Start to finish, print the entries exactly, and carry none of the pictures over.
---*---
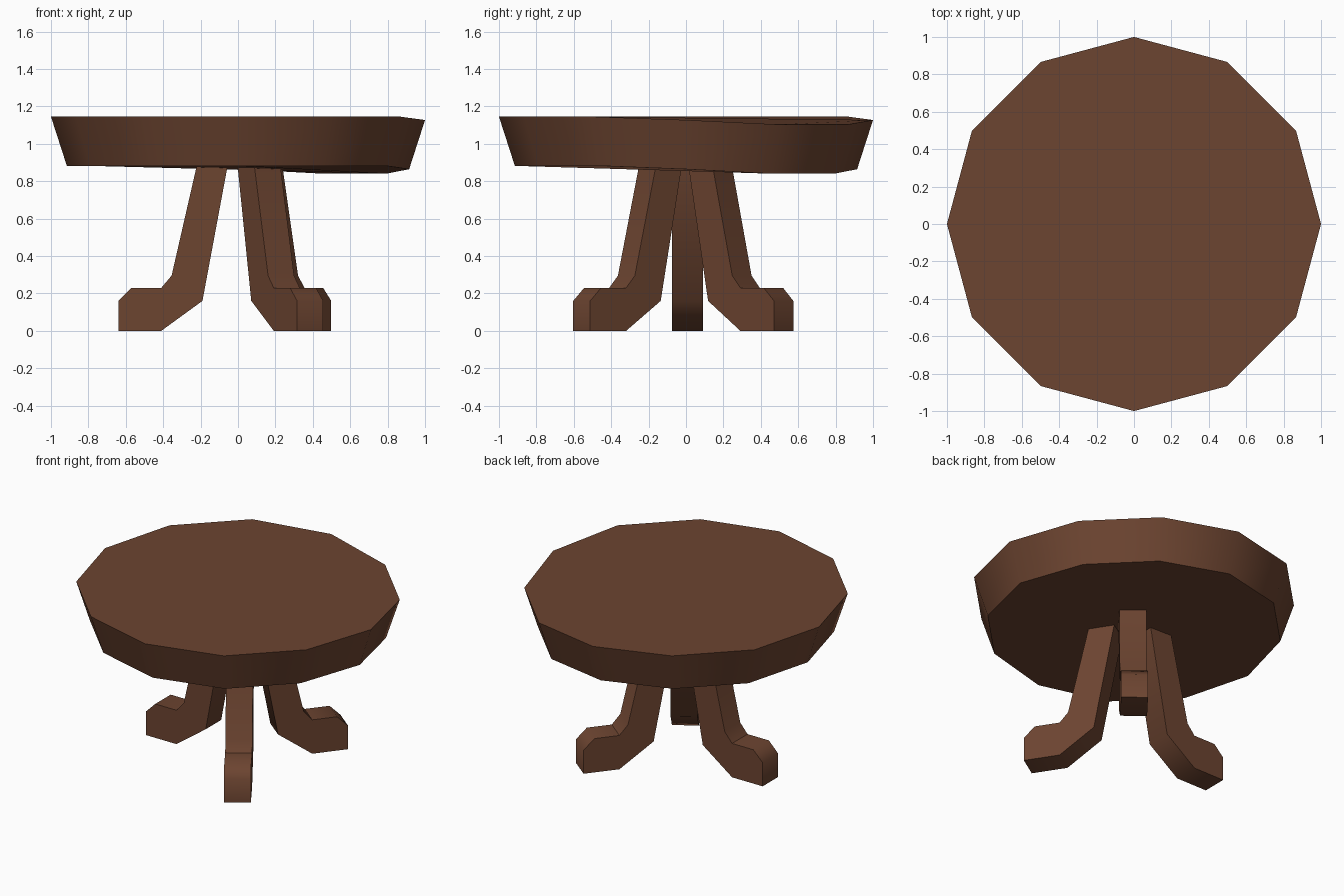
import bpy, bmesh
from math import sin, cos, radians
from mathutils import Matrix

if "Cube" in bpy.data.objects:
    bpy.data.objects.remove(bpy.data.objects["Cube"])

wood = bpy.data.materials.new("dark brown wood")
wood.diffuse_color = (0.150, 0.058, 0.030, 1.0)
wood.use_nodes = True
wood.node_tree.nodes["Principled BSDF"].inputs["Base Color"].default_value = wood.diffuse_color


def finish(name, bm, angle):
    bmesh.ops.recalc_face_normals(bm, faces=bm.faces)
    mesh = bpy.data.meshes.new(name)
    bm.to_mesh(mesh)
    bm.free()
    mesh.materials.append(wood)
    obj = bpy.data.objects.new(name, mesh)
    bpy.context.collection.objects.link(obj)
    bpy.ops.object.select_all(action='DESELECT')
    obj.select_set(True)
    bpy.context.view_layer.objects.active = obj
    bpy.ops.object.shade_smooth_by_angle(angle=radians(angle))
    return obj


def bridge(bm, a, b):
    # cap two matching loops and join them with quads
    bm.faces.new(a)
    bm.faces.new(b)
    n = len(a)
    for i in range(n):
        j = (i + 1) % n
        bm.faces.new((a[i], a[j], b[j], b[i]))


# Tabletop: flared 12-sided disc, sagging slightly at the back right
SAG = {0: 0.018, 1: 0.042, 2: 0.042, 3: 0.018}
bm = bmesh.new()
rings = []
for radius, z in ((0.915, 0.882), (1.0, 1.145)):
    rings.append([bm.verts.new((radius * cos(radians(30 * k)),
                                radius * sin(radians(30 * k)),
                                z - SAG.get(k, 0))) for k in range(12)])
bridge(bm, *rings)
finish("tabletop", bm, 40)

# Legs: one side profile (distance outward, height) given thickness and turned
PROFILE = [(0.64, 0), (0.64, 0.16), (0.57, 0.23), (0.41, 0.23), (0.355, 0.295),
           (0.22, 0.885), (0.055, 0.885), (0.19, 0.16), (0.41, 0)]
HALF = 0.083


def leg(name, angle, x, y):
    bm = bmesh.new()
    sides = [[bm.verts.new((d, s * HALF, z)) for d, z in PROFILE] for s in (-1, 1)]
    bridge(bm, *sides)
    turn = Matrix.Translation((x, y, 0)) @ Matrix.Rotation(radians(angle), 4, 'Z')
    bm.transform(turn)
    finish(name, bm, 47)


leg("left_leg", 180, 0.0, 0.008)
leg("front_right_leg", -57, 0.037, -0.021)
leg("back_right_leg", 51.5, 0.035, 0.021)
---*---
The answer:
import bpy, bmesh
from math import sin, cos, radians
from mathutils import Matrix

if "Cube" in bpy.data.objects:
    bpy.data.objects.remove(bpy.data.objects["Cube"])

wood = bpy.data.materials.new("dark brown wood")
wood.diffuse_color = (0.150, 0.058, 0.030, 1.0)
wood.use_nodes = True
wood.node_tree.nodes["Principled BSDF"].inputs["Base Color"].default_value = wood.diffuse_color


def finish(name, bm, angle):
    bmesh.ops.recalc_face_normals(bm, faces=bm.faces)
    mesh = bpy.data.meshes.new(name)
    bm.to_mesh(mesh)
    bm.free()
    mesh.materials.append(wood)
    obj = bpy.data.objects.new(name, mesh)
    bpy.context.collection.objects.link(obj)
    bpy.ops.object.select_all(action='DESELECT')
    obj.select_set(True)
    bpy.context.view_layer.objects.active = obj
    bpy.ops.object.shade_smooth_by_angle(angle=radians(angle))
    return obj


def bridge(bm, a, b):
    # cap two matching loops and join them with quads
    bm.faces.new(a)
    bm.faces.new(b)
    n = len(a)
    for i in range(n):
        j = (i + 1) % n
        bm.faces.new((a[i], a[j], b[j], b[i]))


# Tabletop: flared 12-sided disc, sagging slightly at the back right
SAG = {0: 0.018, 1: 0.042, 2: 0.042, 3: 0.018}
bm = bmesh.new()
rings = []
for radius, z in ((0.915, 0.882), (1.0, 1.145)):
    rings.append([bm.verts.new((radius * cos(radians(30 * k)),
                                radius * sin(radians(30 * k)),
                                z - SAG.get(k, 0))) for k in range(12)])
bridge(bm, *rings)
finish("tabletop", bm, 40)

# Legs: one side profile (distance outward, height) given thickness and turned
PROFILE = [(0.64, 0), (0.64, 0.16), (0.57, 0.23), (0.41, 0.23), (0.355, 0.295),
           (0.22, 0.885), (0.055, 0.885), (0.19, 0.16), (0.41, 0)]
HALF = 0.083


def leg(name, angle, x, y):
    bm = bmesh.new()
    sides = [[bm.verts.new((d, s * HALF, z)) for d, z in PROFILE] for s in (-1, 1)]
    bridge(bm, *sides)
    turn = Matrix.Translation((x, y, 0)) @ Matrix.Rotation(radians(angle), 4, 'Z')
    bm.transform(turn)
    finish(name, bm, 47)


leg("left_leg", 180, 0.0, 0.008)
leg("front_right_leg", -57, 0.037, -0.021)
leg("back_right_leg", 51.5, 0.035, 0.021)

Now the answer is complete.